Task details: The entries that follow include a run beginning at the line with "u_segments=16, v_segments=16, radius=1)" and ending at the line with "for x, y, z, ang, w"; restate that run word for word and leave the rest out.

Records provided START

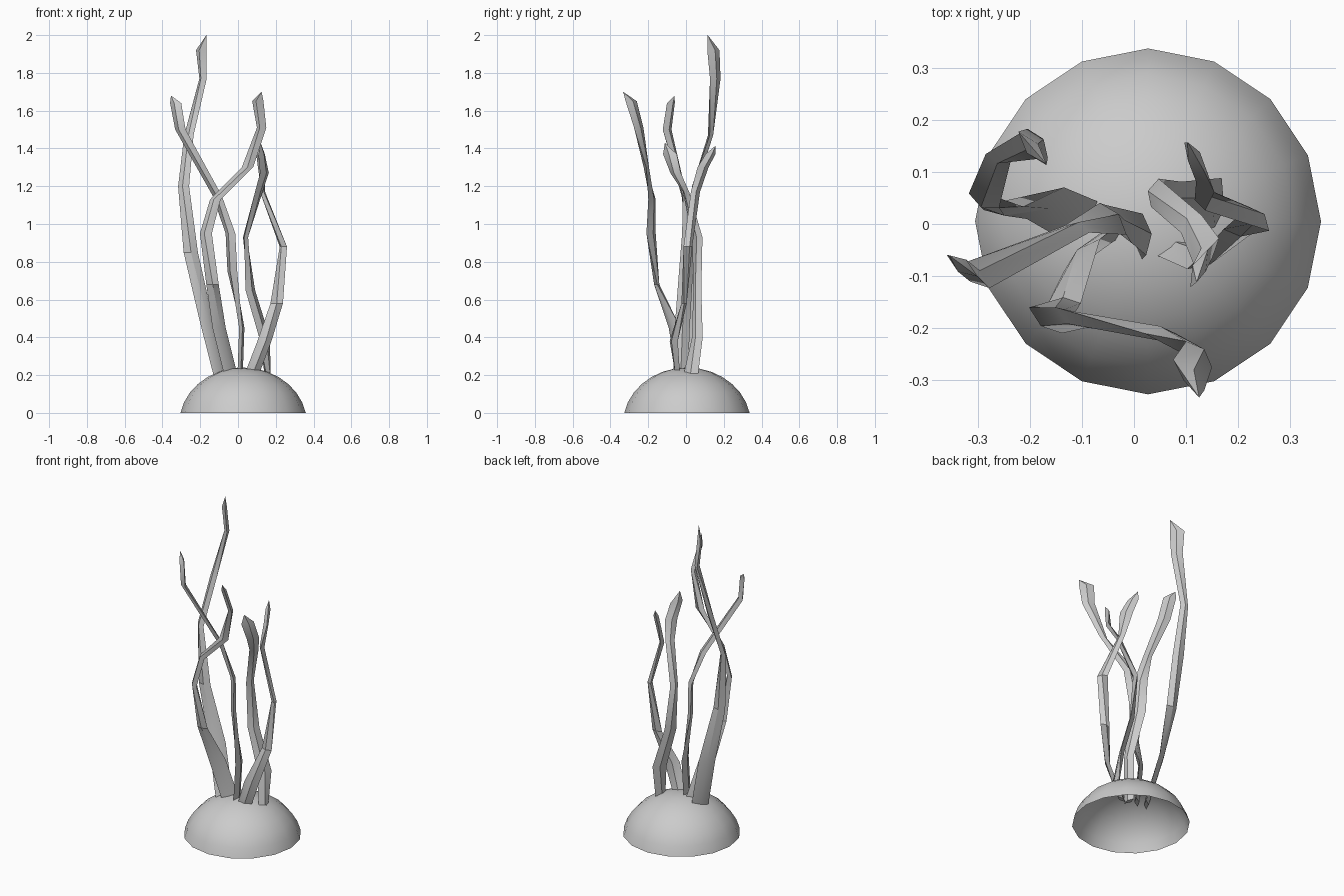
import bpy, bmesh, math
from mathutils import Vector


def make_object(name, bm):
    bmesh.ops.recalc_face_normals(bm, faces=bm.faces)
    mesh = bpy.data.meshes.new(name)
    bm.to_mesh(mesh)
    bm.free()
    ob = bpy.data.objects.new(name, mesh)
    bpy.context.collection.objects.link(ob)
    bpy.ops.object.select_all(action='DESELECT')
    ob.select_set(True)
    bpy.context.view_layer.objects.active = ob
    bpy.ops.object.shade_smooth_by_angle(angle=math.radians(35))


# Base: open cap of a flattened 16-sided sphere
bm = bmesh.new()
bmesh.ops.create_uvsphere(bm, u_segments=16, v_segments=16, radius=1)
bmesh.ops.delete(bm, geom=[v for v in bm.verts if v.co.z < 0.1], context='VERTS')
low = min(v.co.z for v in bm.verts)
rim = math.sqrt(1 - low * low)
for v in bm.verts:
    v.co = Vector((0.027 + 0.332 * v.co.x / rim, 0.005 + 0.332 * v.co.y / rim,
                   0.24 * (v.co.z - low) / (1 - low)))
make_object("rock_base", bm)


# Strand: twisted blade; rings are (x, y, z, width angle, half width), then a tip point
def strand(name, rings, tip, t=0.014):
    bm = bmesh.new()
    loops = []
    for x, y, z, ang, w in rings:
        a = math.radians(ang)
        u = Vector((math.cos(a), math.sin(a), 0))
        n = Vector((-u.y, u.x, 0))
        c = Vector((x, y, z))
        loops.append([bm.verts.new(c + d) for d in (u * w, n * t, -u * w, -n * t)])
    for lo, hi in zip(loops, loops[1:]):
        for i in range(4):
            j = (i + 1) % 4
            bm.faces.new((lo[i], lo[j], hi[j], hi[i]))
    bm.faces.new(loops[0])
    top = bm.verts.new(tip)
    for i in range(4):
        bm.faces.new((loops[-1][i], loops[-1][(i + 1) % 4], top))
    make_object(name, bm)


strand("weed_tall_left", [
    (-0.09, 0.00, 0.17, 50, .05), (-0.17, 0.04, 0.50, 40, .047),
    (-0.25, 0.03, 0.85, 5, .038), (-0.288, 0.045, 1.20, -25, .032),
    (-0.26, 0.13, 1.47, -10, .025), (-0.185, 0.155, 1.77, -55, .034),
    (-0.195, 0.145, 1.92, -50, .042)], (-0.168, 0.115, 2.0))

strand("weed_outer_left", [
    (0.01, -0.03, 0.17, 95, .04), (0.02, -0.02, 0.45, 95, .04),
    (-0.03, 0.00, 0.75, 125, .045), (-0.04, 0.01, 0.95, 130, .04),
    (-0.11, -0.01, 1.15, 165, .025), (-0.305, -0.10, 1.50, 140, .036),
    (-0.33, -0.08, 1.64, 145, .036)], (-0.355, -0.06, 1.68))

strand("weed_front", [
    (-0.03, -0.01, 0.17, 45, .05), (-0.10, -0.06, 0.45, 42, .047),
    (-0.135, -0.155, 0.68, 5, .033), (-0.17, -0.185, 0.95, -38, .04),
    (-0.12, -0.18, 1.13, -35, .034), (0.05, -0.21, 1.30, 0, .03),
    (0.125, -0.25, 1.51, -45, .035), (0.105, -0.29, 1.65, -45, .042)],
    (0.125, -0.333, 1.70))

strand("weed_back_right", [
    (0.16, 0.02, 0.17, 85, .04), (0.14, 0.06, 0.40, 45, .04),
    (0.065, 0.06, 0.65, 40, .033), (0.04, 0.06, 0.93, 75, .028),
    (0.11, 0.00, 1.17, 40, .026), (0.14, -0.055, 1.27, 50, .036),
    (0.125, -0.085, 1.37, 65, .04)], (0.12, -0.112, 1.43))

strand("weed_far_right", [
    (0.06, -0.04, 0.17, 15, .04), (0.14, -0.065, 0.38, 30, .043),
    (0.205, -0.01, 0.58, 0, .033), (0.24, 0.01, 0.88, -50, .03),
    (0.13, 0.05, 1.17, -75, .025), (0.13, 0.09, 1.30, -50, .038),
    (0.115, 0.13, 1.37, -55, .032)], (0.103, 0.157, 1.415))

Records provided END
Records provided START

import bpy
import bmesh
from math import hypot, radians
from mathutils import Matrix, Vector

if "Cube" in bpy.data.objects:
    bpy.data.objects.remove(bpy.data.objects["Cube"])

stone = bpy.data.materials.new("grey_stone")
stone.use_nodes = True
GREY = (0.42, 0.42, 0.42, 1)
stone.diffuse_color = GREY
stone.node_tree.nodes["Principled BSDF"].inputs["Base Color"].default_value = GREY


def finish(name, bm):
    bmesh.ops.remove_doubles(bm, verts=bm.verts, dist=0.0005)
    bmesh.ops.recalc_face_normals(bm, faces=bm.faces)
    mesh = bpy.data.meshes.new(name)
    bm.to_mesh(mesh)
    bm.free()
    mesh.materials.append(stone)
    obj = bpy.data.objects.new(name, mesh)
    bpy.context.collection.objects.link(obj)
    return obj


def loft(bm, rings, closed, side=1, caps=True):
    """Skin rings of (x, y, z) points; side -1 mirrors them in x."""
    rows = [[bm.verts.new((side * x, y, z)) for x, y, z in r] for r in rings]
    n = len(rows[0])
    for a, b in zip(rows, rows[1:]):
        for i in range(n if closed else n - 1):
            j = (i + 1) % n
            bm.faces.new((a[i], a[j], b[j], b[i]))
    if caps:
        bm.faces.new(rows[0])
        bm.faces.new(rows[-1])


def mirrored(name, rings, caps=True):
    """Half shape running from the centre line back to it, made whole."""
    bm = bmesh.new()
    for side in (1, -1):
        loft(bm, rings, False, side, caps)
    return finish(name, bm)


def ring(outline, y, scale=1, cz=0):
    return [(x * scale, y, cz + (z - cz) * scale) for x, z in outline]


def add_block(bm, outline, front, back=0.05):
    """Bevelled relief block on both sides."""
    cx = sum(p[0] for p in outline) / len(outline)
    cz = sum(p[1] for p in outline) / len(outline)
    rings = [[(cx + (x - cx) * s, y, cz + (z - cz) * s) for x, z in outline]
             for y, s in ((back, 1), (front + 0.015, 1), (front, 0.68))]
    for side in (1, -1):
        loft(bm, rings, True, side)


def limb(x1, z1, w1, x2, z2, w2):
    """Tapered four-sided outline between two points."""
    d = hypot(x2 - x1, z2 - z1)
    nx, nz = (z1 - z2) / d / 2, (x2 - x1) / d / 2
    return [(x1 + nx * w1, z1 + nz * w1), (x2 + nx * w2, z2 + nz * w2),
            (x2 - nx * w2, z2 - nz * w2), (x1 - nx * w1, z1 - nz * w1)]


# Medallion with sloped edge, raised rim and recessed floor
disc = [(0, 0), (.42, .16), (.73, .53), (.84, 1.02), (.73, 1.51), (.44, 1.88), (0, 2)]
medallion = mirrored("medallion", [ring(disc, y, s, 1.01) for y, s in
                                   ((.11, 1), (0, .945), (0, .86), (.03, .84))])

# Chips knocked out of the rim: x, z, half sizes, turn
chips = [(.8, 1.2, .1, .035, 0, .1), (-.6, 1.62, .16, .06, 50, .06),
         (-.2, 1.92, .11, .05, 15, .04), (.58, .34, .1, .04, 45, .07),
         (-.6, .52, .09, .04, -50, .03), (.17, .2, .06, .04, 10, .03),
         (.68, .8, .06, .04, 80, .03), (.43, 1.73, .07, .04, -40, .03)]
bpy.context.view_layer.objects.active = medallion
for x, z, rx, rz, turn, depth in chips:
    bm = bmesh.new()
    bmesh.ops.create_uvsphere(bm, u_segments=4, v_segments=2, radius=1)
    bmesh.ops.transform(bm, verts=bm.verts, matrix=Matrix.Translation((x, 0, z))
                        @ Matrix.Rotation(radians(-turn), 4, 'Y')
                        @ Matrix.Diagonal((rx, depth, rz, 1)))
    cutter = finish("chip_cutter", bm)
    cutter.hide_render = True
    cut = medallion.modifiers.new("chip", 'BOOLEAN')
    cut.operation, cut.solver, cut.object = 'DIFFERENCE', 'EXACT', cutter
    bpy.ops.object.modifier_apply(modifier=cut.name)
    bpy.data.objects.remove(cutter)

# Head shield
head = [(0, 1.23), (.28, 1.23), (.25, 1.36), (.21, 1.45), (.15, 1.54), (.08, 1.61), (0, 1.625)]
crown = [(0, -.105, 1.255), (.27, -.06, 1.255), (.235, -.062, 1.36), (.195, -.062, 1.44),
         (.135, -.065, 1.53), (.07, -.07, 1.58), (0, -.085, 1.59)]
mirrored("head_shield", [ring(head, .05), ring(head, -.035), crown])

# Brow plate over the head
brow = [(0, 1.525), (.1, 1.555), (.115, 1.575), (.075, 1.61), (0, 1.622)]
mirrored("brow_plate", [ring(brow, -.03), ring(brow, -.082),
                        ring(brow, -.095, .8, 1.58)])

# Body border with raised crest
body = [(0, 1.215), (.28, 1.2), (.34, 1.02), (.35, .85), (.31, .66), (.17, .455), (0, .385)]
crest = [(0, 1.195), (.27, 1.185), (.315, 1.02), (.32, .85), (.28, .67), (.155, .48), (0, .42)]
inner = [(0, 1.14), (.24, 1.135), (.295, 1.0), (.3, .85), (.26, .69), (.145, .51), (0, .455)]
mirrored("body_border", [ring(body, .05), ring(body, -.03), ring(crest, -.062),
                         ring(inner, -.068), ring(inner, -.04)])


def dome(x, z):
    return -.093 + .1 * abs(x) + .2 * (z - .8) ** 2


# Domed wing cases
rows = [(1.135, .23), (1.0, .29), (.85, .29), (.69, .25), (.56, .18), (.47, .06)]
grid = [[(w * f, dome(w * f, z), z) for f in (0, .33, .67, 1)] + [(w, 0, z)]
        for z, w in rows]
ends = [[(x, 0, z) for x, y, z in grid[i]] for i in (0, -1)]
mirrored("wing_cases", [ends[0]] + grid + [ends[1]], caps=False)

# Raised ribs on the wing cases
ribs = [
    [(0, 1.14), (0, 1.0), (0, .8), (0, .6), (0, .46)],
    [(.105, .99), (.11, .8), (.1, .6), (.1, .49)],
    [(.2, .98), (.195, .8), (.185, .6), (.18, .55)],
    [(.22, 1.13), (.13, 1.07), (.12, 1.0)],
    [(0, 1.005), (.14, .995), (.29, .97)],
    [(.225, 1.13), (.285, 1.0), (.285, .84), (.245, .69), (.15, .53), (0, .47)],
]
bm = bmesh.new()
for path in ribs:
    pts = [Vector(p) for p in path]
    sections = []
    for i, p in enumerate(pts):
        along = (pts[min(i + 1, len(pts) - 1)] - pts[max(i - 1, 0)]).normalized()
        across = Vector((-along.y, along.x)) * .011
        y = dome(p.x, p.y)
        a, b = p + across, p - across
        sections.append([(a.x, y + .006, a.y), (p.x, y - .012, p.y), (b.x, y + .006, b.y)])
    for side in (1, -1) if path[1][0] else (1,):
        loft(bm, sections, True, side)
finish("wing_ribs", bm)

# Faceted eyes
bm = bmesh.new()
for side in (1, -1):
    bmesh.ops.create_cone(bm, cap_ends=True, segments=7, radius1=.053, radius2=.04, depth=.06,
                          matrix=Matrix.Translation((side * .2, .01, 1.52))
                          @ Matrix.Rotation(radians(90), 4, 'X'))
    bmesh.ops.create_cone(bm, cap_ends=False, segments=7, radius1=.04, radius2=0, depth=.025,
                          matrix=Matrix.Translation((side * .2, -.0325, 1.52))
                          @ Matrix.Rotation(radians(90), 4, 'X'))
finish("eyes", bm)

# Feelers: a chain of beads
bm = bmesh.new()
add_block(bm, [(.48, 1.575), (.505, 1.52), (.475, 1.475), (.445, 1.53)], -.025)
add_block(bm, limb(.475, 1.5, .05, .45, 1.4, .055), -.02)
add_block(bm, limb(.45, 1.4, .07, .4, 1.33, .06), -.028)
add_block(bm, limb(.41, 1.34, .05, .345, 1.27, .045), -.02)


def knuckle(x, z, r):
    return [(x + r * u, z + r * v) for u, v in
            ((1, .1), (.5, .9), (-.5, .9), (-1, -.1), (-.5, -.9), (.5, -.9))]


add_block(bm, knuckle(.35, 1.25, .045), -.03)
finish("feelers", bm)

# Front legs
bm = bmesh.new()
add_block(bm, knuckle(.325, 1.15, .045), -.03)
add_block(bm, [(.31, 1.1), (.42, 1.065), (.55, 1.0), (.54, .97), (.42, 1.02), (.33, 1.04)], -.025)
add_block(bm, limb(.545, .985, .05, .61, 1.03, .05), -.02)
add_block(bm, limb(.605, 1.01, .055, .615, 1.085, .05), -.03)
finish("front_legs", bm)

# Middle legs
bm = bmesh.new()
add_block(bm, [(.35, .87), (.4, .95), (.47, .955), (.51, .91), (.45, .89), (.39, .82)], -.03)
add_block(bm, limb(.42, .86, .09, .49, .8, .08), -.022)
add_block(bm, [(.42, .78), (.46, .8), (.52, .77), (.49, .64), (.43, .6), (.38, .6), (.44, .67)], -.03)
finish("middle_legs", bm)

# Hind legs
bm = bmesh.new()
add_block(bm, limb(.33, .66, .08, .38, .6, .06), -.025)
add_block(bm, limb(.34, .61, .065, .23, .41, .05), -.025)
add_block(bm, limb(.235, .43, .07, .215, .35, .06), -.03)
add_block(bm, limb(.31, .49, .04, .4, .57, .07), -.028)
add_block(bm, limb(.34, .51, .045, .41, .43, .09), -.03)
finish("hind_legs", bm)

Records provided END

Task answer:
bmesh.ops.create_uvsphere(bm, u_segments=16, v_segments=16, radius=1)
bmesh.ops.delete(bm, geom=[v for v in bm.verts if v.co.z < 0.1], context='VERTS')
low = min(v.co.z for v in bm.verts)
rim = math.sqrt(1 - low * low)
for v in bm.verts:
    v.co = Vector((0.027 + 0.332 * v.co.x / rim, 0.005 + 0.332 * v.co.y / rim,
                   0.24 * (v.co.z - low) / (1 - low)))
make_object("rock_base", bm)


# Strand: twisted blade; rings are (x, y, z, width angle, half width), then a tip point
def strand(name, rings, tip, t=0.014):
    bm = bmesh.new()
    loops = []
    for x, y, z, ang, w in rings:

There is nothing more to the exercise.